Electronic supplementary material from The use and misuse of herbarium specimens in evaluating plant extinction risks
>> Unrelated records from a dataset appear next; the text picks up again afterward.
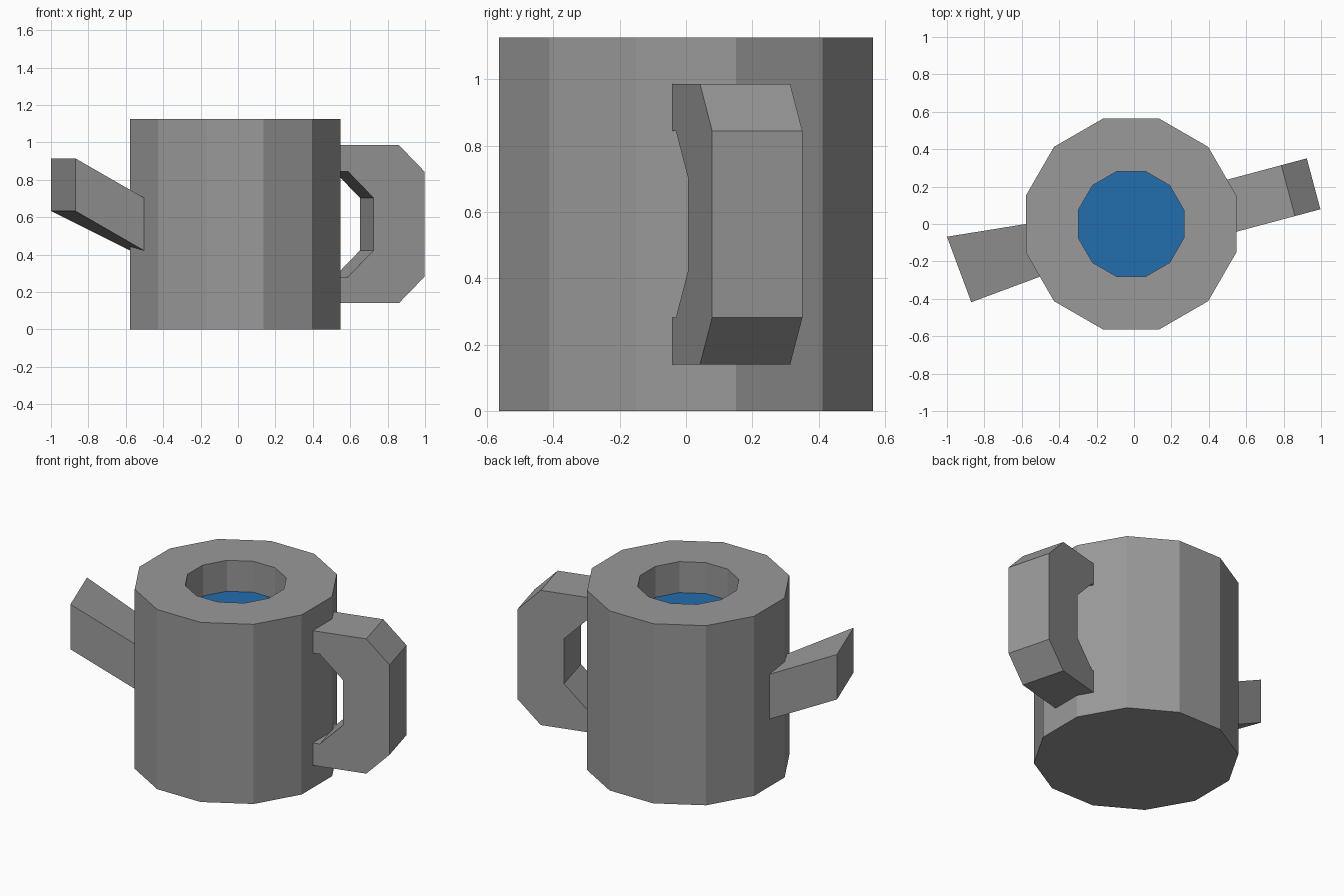
import bpy, bmesh, math
from mathutils import Matrix, Vector

if "Cube" in bpy.data.objects:
    bpy.data.objects.remove(bpy.data.objects["Cube"])

U = 0.1408          # base module of the design
CX = -0.0155        # body axis
SIDES = 12


def material(name, rgb):
    m = bpy.data.materials.new(name)
    m.diffuse_color = (*rgb, 1)
    m.use_nodes = True
    m.node_tree.nodes["Principled BSDF"].inputs["Base Color"].default_value = m.diffuse_color
    return m


GREY = material("grey metal", (0.32, 0.32, 0.32))
BLUE = material("blue water", (0.016, 0.155, 0.42))


def finish(bm, name, mat, fix_normals=True):
    if fix_normals:
        bmesh.ops.recalc_face_normals(bm, faces=bm.faces)
    me = bpy.data.meshes.new(name)
    bm.to_mesh(me)
    bm.free()
    me.materials.append(mat)
    ob = bpy.data.objects.new(name, me)
    bpy.context.collection.objects.link(ob)
    return ob


def ring(bm, apothem, z):
    r = apothem / math.cos(math.pi / SIDES)
    angles = [2 * math.pi * (i + 0.5) / SIDES for i in range(SIDES)]
    return [bm.verts.new((CX + r * math.cos(a), r * math.sin(a), z)) for a in angles]


# Body: twelve-sided can with a thick rim around a shallow opening
WATER_Z = 0.932
bm = bmesh.new()
rings = [ring(bm, a, z) for a, z in
         ((4 * U, 0), (4 * U, 8 * U), (2 * U, 8 * U), (2 * U, WATER_Z - 0.005))]
for lo, hi in zip(rings, rings[1:]):
    for i in range(SIDES):
        j = (i + 1) % SIDES
        bm.faces.new((lo[i], lo[j], hi[j], hi[i]))
bm.faces.new(rings[0][::-1])
bm.faces.new(rings[-1])
finish(bm, "body", GREY)

# Water: surface inside the opening
bm = bmesh.new()
bm.faces.new(ring(bm, 2 * U, WATER_Z))
finish(bm, "water", BLUE, False)

# Handle: chamfered C profile, mirrored about mid height, extruded and turned 15 degrees
OUT, MID = 0.998, 4 * U
half = [(0.45, 3 * U), (OUT - U, 3 * U), (OUT, 2 * U)]
inner = [(OUT - 2 * U, U), (OUT - 3 * U, 2 * U), (0.45, 2 * U)]
profile = (half + [(u, -h) for u, h in reversed(half)]
           + [(u, -h) for u, h in reversed(inner)] + inner)
bm = bmesh.new()
face = bm.faces.new([bm.verts.new((u, -0.045 - U, MID + h)) for u, h in profile])
ext = bmesh.ops.extrude_face_region(bm, geom=[face])
bmesh.ops.translate(bm, vec=Vector((0, 2 * U, 0)),
                    verts=[g for g in ext["geom"] if isinstance(g, bmesh.types.BMVert)])
turn = Matrix.Translation((CX, 0, 0)) @ Matrix.Rotation(math.radians(15), 4, "Z")
bmesh.ops.transform(bm, matrix=turn, verts=bm.verts)
finish(bm, "handle", GREY)

# Spout: flaring bar rising outward from two body facets
plan = [(-0.578, 0.0, 3 * U), (-0.503, -0.2816, 3 * U),
        (-0.87, -0.418, 4.5 * U), (-1.0, -0.068, 4.5 * U)]
bm = bmesh.new()
face = bm.faces.new([bm.verts.new(p) for p in plan])
ext = bmesh.ops.extrude_face_region(bm, geom=[face])
bmesh.ops.translate(bm, vec=Vector((0, 0, 2 * U)),
                    verts=[g for g in ext["geom"] if isinstance(g, bmesh.types.BMVert)])
finish(bm, "spout", GREY)
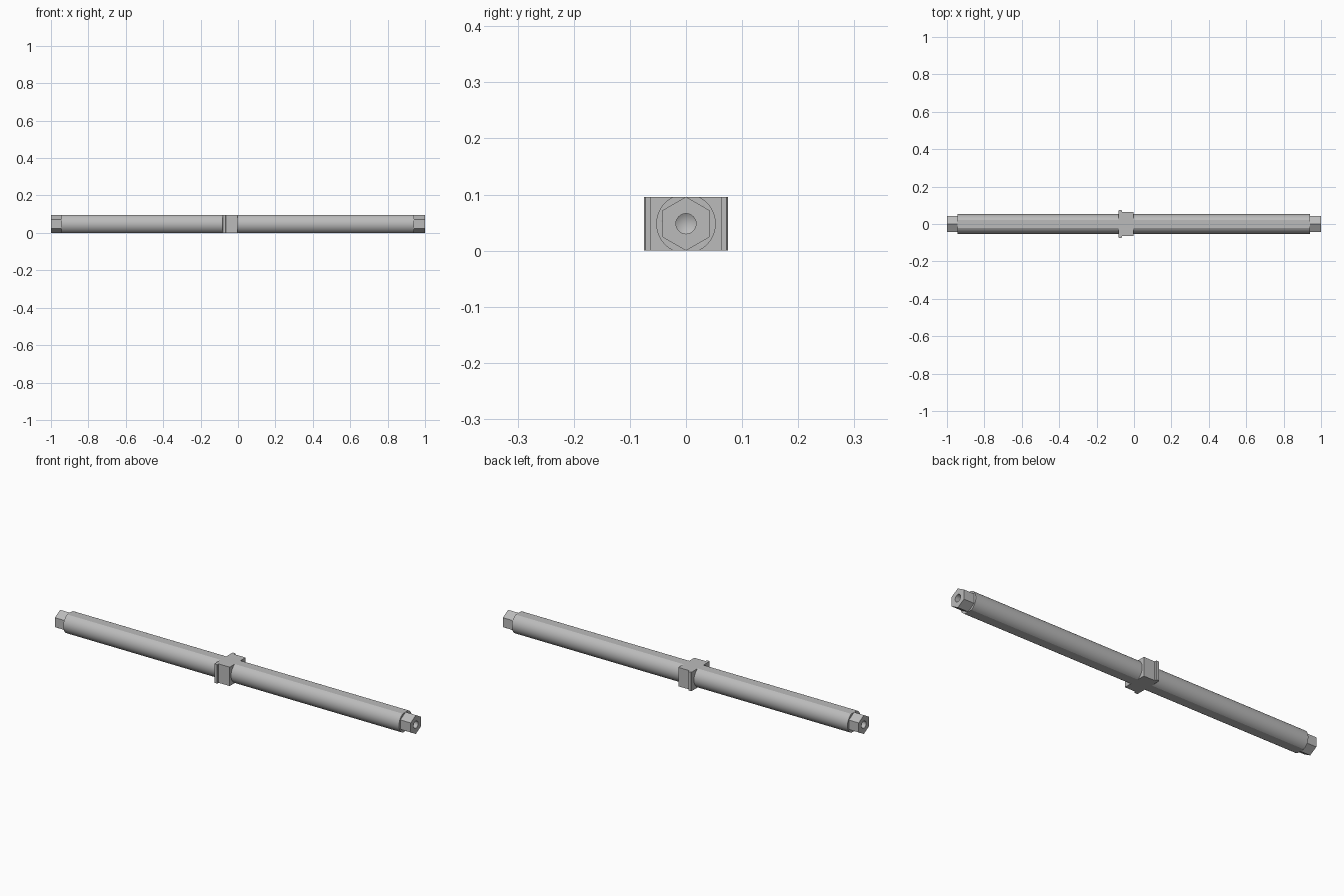
import bpy, bmesh, math

if "Cube" in bpy.data.objects:
    bpy.data.objects.remove(bpy.data.objects["Cube"])

ZC = 0.048  # axis height
steel = bpy.data.materials.new("light_grey_metal")
steel.diffuse_color = (0.5, 0.5, 0.5, 1)
steel.use_nodes = True
steel.node_tree.nodes["Principled BSDF"].inputs["Base Color"].default_value = steel.diffuse_color


def prism(name, pts, lo, hi, axis, smooth=False):
    """Extrude a 2D outline: along x (points are y,z) or along z (points are x,y)."""
    place = (lambda p, t: (t, p[0], p[1])) if axis == "x" else (lambda p, t: (p[0], p[1], t))
    bm = bmesh.new()
    rings = [[bm.verts.new(place(p, t)) for p in pts] for t in (lo, hi)]
    n = len(pts)
    for i in range(n):
        j = (i + 1) % n
        bm.faces.new((rings[0][i], rings[0][j], rings[1][j], rings[1][i]))
    for r in rings:
        bm.faces.new(r)
    return finish(name, bm, smooth)


def finish(name, bm, smooth):
    bmesh.ops.recalc_face_normals(bm, faces=bm.faces)
    me = bpy.data.meshes.new(name)
    bm.to_mesh(me)
    bm.free()
    me.materials.append(steel)
    ob = bpy.data.objects.new(name, me)
    bpy.context.collection.objects.link(ob)
    if smooth:
        bpy.ops.object.select_all(action="DESELECT")
        ob.select_set(True)
        bpy.context.view_layer.objects.active = ob
        bpy.ops.object.shade_smooth_by_angle(angle=math.radians(20))
    return ob


def drill(name, tip, depth, r=0.018, n=32):
    """Cone-tipped bore cutter starting outside the end face."""
    s = 1 if tip > 0 else -1
    bm = bmesh.new()
    rings = []
    for x in (tip + s * 0.02, tip - s * depth):
        rings.append([bm.verts.new((x, r * math.cos(2 * math.pi * i / n),
                                    ZC + r * math.sin(2 * math.pi * i / n))) for i in range(n)])
    point = bm.verts.new((tip - s * (depth + 0.011), 0, ZC))
    bm.faces.new(rings[0])
    for i in range(n):
        j = (i + 1) % n
        bm.faces.new((rings[0][i], rings[0][j], rings[1][j], rings[1][i]))
        bm.faces.new((rings[1][i], rings[1][j], point))
    ob = finish(name, bm, True)
    ob.hide_render = True
    ob.hide_set(True)
    return ob


def cut(ob, cutter):
    m = ob.modifiers.new("bore", "BOOLEAN")
    m.operation = "DIFFERENCE"
    m.solver = "EXACT"
    m.object = cutter


# Round shaft with flats on top and bottom
R = 0.053
a0 = math.asin(ZC / R)
arc = [-a0 + 2 * a0 * i / 24 for i in range(25)]
outline = [(R * math.cos(a), ZC + R * math.sin(a)) for a in arc]
outline += [(-y, z) for y, z in reversed(outline)]
shaft = prism("shaft", outline, -0.945, 0.942, "x", True)

# Hexagonal drive ends with blind bores
hexagon = [(ZC * math.sin(math.pi * i / 3), ZC + ZC * math.cos(math.pi * i / 3)) for i in range(6)]
for name, lo, hi, tip in (("left_hex_end", -1, -0.945, -1), ("right_hex_end", 0.942, 1, 1)):
    stub = prism(name, hexagon, lo, hi, "x")
    bore = drill(name + "_cutter", tip, 0.12)
    cut(stub, bore)
    cut(shaft, bore)

# Stepped collar block with a wider, slightly chamfered flange
half = [(-0.002, 0.064), (-0.064, 0.064), (-0.064, 0.072), (-0.0665, 0.0745),
        (-0.0795, 0.0745), (-0.082, 0.072)]
prism("collar_block", half + [(x, -y) for x, y in reversed(half)], 0, 2 * ZC, "z")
Herbarium specimens provide verifiable and citable evidence of the occurrence of particular plants at particular points in space and time, and are vital resources for assessing extinction risk in the tropics, where plant diversity and threats to plants are greatest. We reviewed approaches to assessing extinction risk in response to the Convention on Biological Diversity's Global Strategy for Plant Conservation Target 2: an assessment of the conservation status of all known plant species by 2020. We tested five alternative approaches, using herbarium-derived data for trees, shrubs and herbs in five different plant groups from temperate and tropical regions. All species were previously fully assessed for the IUCN Red List. We found significant variation in the accuracy with which different approaches classified species as threatened or not threatened. Accuracy was highest for the machine learning model (90%) but the least data-intensive approach also performed well (82%). Despite concerns about spatial, temporal and taxonomic biases and uncertainties in herbarium data, when specimens represent the best available evidence for particular species, their use as a basis for extinction risk assessment is appropriate, necessary and urgent. Resourcing herbaria to maintain, increase and disseminate their specimen data is essential to guide and focus conservation action.This article is part of the theme issue ‘Biological collections for understanding biodiversity in the Anthropocene’.